The data -
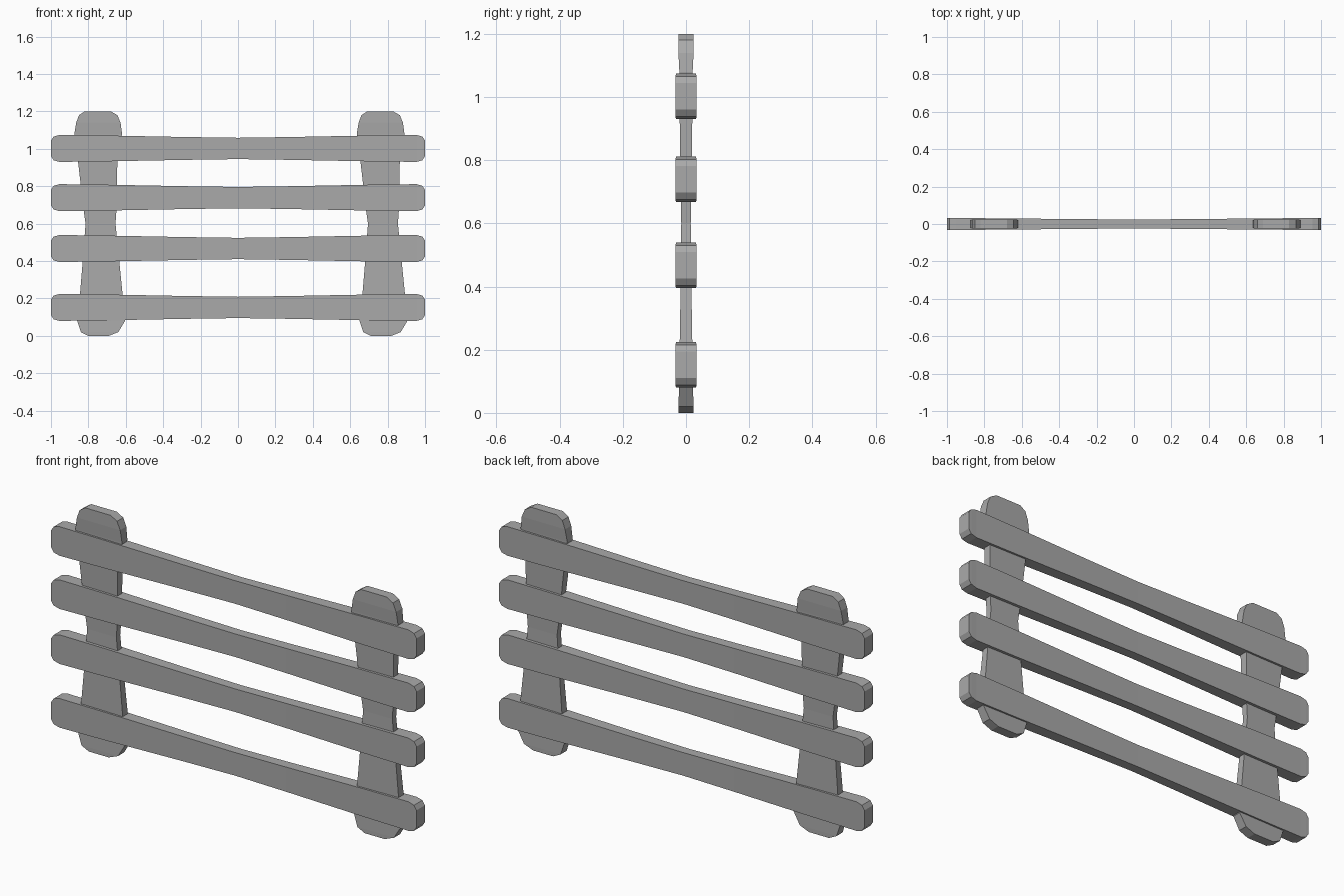
import bpy
import bmesh
from mathutils import Vector

if "Cube" in bpy.data.objects:
    bpy.data.objects.remove(bpy.data.objects["Cube"], do_unlink=True)

grey = bpy.data.materials.new("weathered grey")
grey.use_nodes = True
colour = (0.4, 0.4, 0.4, 1)
grey.diffuse_color = colour
grey.node_tree.nodes["Principled BSDF"].inputs["Base Color"].default_value = colour


def loft_plank(name, stations, along, across, origin):
    """Loft a plank through (distance, low edge, high edge, half depth) stations."""
    along, across, depth = Vector(along), Vector(across), Vector((0, 1, 0))
    bm = bmesh.new()
    rings = []
    for t, low, high, half in stations:
        corners = ((low, -half), (high, -half), (high, half), (low, half))
        rings.append([bm.verts.new(along * t + across * a + depth * d) for a, d in corners])
    for first, second in zip(rings, rings[1:]):
        for i in range(4):
            j = (i + 1) % 4
            bm.faces.new((first[i], first[j], second[j], second[i]))
    bm.faces.new(rings[0])
    bm.faces.new(rings[-1])
    bmesh.ops.recalc_face_normals(bm, faces=bm.faces)
    mesh = bpy.data.meshes.new(name)
    bm.to_mesh(mesh)
    bm.free()
    mesh.materials.append(grey)
    obj = bpy.data.objects.new(name, mesh)
    obj.location = origin
    bpy.context.collection.objects.link(obj)
    return obj


# Rails: waisted in the middle, with rounded corners at both ends
half_rail = [(0, 0.057, 0.024), (0.28, 0.061, 0.026), (0.7, 0.069, 0.03),
             (0.955, 0.072, 0.032), (0.986, 0.063, 0.033), (1, 0.042, 0.033)]
rail = [(-x, -h, h, d) for x, h, d in reversed(half_rail[1:])]
rail += [(x, -h, h, d) for x, h, d in half_rail]
rail_heights = {"bottom_rail": 0.152, "lower_middle_rail": 0.467,
                "upper_middle_rail": 0.739, "top_rail": 1.002}
for name, z in rail_heights.items():
    loft_plank(name, rail, (1, 0, 0), (0, 0, 1), (0, 0, z))

# Posts: leaning, narrow in the middle, with wide rounded ends
post = [(0, -0.05, 0.06, 0.024), (0.02, -0.09, 0.11, 0.024),
        (0.08, -0.11, 0.146, 0.022), (0.22, -0.095, 0.133, 0.02),
        (0.4, -0.08, 0.115, 0.017), (0.6, -0.065, 0.095, 0.015),
        (0.67, -0.075, 0.1, 0.016), (0.93, -0.105, 0.105, 0.02),
        (1.08, -0.125, 0.13, 0.021), (1.14, -0.115, 0.122, 0.024),
        (1.18, -0.1, 0.105, 0.024), (1.2, -0.07, 0.07, 0.024)]
for name, x in (("right_post", -0.75), ("left_post", 0.76)):
    loft_plank(name, post, (0, 0, 1), (1, 0, 0), (x, 0, 0))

What to do -
Print the data above verbatim from the first line through the line holding "grey.diffuse_color = colour", leaving every picture out.

Output of the task -
import bpy
import bmesh
from mathutils import Vector

if "Cube" in bpy.data.objects:
    bpy.data.objects.remove(bpy.data.objects["Cube"], do_unlink=True)

grey = bpy.data.materials.new("weathered grey")
grey.use_nodes = True
colour = (0.4, 0.4, 0.4, 1)
grey.diffuse_color = colour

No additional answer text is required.